Problem to work on: For the entries that follow, state how many lines include the word "faces", giving the number and nothing else.

☆ ☆ ☆

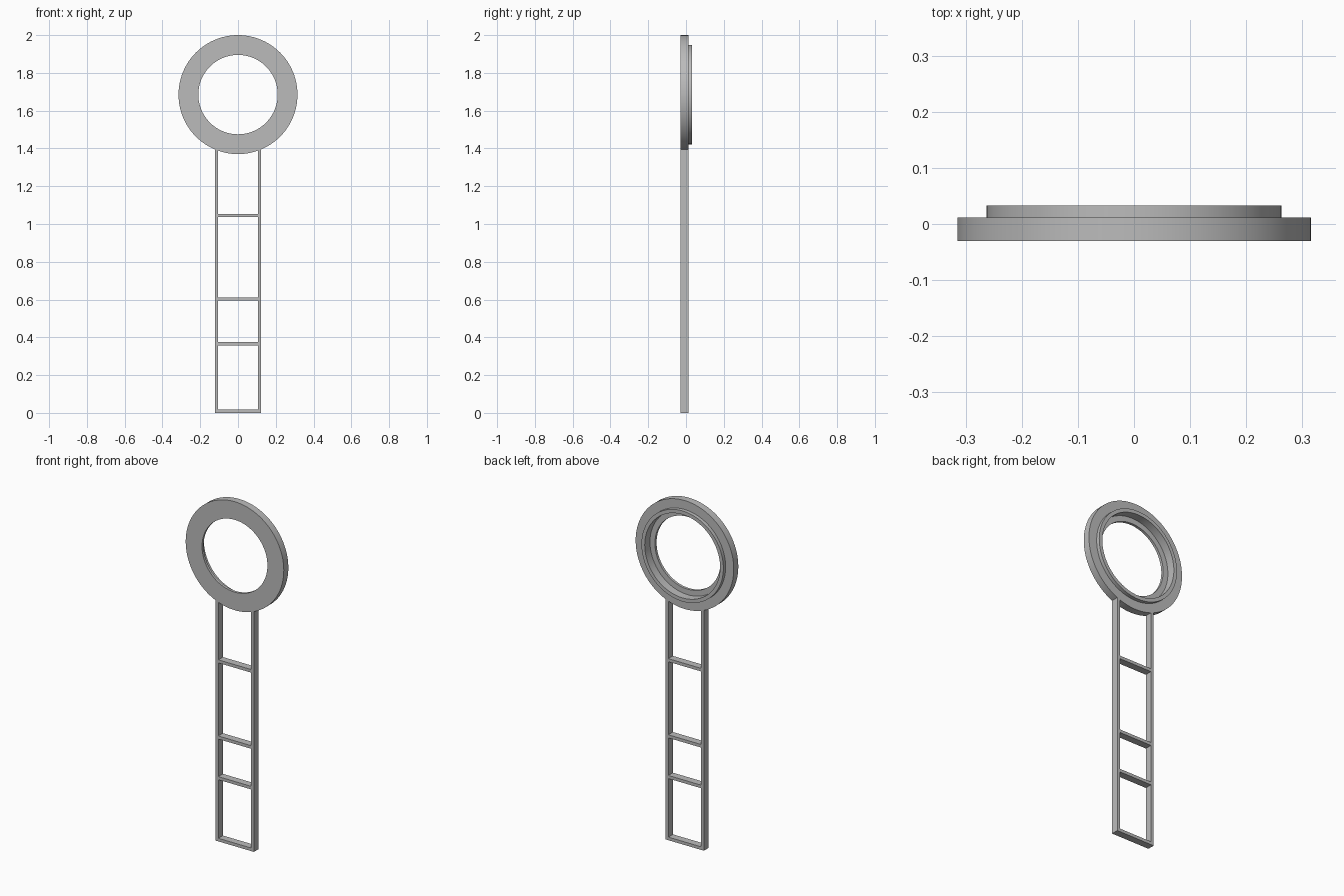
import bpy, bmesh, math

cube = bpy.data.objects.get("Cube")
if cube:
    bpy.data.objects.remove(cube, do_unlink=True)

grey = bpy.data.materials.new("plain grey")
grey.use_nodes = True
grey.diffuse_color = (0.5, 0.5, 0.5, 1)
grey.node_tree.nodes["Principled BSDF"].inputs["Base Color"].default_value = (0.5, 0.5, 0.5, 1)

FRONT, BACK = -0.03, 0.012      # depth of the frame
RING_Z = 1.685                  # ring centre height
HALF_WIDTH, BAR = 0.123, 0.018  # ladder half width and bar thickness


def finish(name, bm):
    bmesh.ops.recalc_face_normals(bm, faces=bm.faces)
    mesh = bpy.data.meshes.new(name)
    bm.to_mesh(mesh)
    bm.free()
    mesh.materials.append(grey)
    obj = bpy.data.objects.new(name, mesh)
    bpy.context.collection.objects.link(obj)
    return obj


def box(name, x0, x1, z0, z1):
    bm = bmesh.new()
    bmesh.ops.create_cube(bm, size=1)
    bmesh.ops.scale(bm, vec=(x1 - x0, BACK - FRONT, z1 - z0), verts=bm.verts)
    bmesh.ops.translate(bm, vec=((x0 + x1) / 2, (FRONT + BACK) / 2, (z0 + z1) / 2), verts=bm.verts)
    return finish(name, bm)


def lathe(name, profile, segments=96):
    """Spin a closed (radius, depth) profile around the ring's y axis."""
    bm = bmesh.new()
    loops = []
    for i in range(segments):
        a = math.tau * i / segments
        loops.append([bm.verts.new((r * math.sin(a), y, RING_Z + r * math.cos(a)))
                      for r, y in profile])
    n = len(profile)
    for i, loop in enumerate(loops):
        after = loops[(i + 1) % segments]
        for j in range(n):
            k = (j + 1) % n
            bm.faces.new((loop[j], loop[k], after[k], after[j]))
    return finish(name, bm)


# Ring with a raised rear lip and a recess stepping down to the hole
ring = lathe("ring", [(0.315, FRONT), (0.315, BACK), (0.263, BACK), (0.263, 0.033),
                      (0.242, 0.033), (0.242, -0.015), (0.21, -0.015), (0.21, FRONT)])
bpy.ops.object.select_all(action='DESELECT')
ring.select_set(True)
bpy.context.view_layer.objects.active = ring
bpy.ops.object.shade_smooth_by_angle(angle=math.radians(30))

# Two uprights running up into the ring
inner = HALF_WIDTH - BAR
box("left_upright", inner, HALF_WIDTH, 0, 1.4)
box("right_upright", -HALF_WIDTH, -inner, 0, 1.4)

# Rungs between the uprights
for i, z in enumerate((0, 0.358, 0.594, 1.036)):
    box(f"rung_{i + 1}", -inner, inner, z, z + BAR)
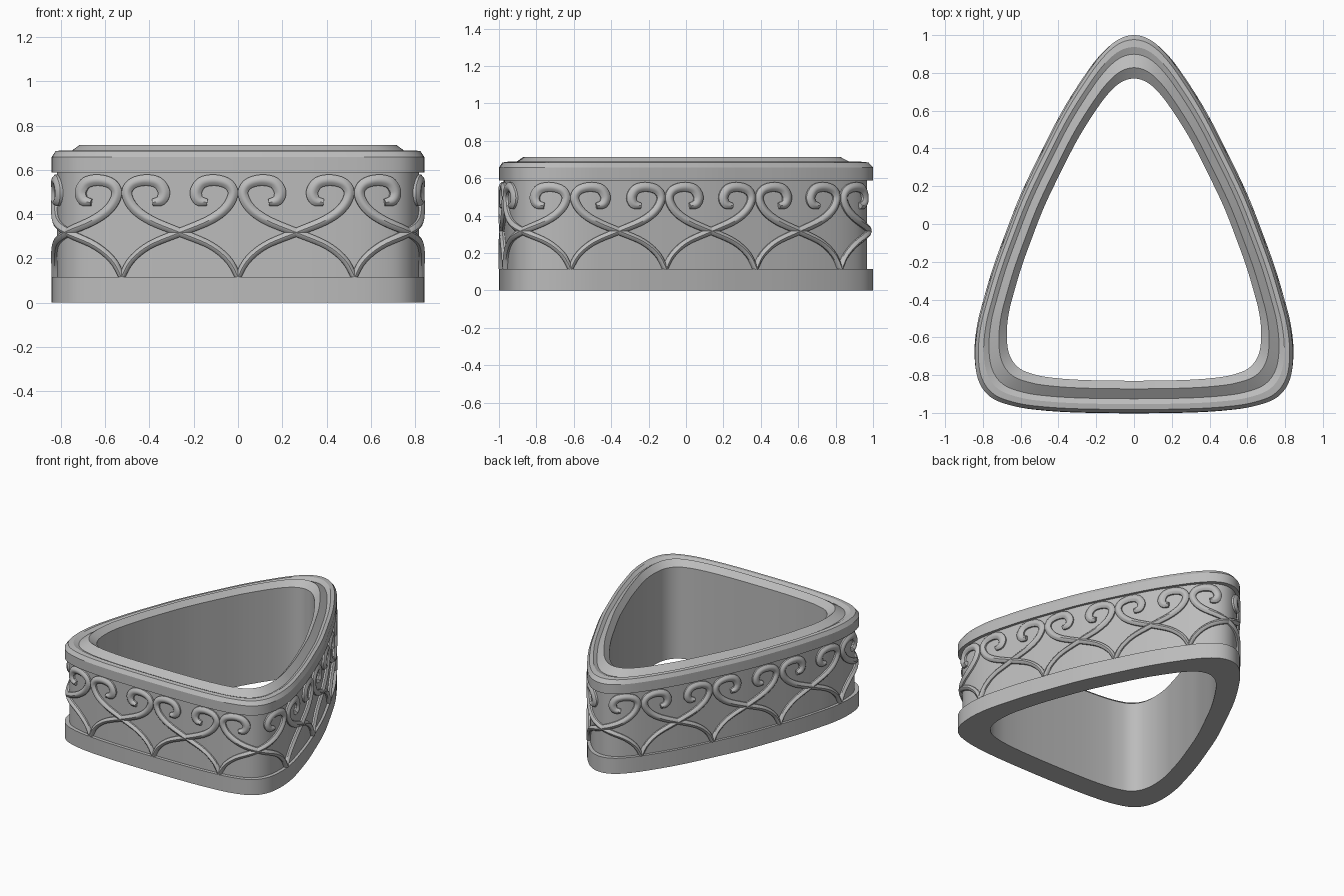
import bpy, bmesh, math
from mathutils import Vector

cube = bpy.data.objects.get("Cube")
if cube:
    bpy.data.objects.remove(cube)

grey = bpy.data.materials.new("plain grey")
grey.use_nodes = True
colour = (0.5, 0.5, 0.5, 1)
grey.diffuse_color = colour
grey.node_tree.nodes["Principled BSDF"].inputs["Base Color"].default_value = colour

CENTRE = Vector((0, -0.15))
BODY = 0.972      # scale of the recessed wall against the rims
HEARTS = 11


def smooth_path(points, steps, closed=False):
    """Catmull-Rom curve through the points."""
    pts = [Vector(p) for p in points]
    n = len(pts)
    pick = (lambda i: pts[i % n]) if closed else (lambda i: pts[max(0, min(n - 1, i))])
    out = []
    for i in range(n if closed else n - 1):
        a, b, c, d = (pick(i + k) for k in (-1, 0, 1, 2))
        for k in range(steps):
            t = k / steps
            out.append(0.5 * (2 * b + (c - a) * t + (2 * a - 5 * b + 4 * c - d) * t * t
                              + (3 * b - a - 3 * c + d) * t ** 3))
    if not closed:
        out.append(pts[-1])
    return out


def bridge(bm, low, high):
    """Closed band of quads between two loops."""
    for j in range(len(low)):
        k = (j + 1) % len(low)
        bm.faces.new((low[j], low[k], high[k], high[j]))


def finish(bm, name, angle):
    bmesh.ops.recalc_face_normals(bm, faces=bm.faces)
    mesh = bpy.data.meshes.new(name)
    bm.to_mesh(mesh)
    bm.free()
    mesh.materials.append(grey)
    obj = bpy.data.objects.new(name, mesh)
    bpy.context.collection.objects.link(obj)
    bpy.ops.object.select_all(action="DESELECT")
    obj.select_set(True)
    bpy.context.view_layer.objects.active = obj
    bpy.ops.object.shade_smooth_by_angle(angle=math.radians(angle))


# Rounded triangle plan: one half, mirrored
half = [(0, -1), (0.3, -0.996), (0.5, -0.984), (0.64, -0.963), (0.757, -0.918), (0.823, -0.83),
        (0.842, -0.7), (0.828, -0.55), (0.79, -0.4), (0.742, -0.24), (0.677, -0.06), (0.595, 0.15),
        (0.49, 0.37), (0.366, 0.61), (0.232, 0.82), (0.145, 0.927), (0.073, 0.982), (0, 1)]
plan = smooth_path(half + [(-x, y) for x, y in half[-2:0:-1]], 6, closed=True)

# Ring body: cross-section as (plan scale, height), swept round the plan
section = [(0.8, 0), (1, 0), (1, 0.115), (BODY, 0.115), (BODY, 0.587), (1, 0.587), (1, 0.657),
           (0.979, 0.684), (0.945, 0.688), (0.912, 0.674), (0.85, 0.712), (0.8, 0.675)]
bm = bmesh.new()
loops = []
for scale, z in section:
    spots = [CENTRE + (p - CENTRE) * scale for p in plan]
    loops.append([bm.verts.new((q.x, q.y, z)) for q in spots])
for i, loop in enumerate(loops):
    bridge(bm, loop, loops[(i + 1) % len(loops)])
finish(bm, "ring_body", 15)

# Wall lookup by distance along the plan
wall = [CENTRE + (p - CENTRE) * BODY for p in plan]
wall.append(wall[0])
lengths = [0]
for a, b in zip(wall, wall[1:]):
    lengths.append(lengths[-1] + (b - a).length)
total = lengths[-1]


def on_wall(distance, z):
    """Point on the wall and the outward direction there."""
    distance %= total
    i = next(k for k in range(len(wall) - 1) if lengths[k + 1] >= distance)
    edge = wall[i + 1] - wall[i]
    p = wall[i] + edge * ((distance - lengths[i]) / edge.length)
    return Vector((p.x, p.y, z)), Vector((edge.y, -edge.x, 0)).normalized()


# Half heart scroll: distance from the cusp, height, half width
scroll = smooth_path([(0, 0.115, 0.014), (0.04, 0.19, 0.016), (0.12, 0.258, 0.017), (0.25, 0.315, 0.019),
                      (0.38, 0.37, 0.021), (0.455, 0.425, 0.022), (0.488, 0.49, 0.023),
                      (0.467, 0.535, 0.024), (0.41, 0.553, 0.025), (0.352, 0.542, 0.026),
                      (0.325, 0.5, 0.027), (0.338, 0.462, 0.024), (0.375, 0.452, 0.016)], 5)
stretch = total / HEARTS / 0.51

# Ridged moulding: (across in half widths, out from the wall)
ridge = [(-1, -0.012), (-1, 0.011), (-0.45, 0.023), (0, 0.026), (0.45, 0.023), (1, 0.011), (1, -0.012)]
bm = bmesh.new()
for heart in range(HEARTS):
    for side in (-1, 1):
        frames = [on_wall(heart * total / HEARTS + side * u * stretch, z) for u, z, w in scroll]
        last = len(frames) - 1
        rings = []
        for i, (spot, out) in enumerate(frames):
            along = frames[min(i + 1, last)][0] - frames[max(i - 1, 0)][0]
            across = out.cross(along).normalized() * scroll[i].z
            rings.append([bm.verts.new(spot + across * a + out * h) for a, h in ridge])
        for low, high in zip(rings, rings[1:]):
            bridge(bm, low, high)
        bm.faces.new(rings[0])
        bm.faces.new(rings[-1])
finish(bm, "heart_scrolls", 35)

☆ ☆ ☆

Response area: 6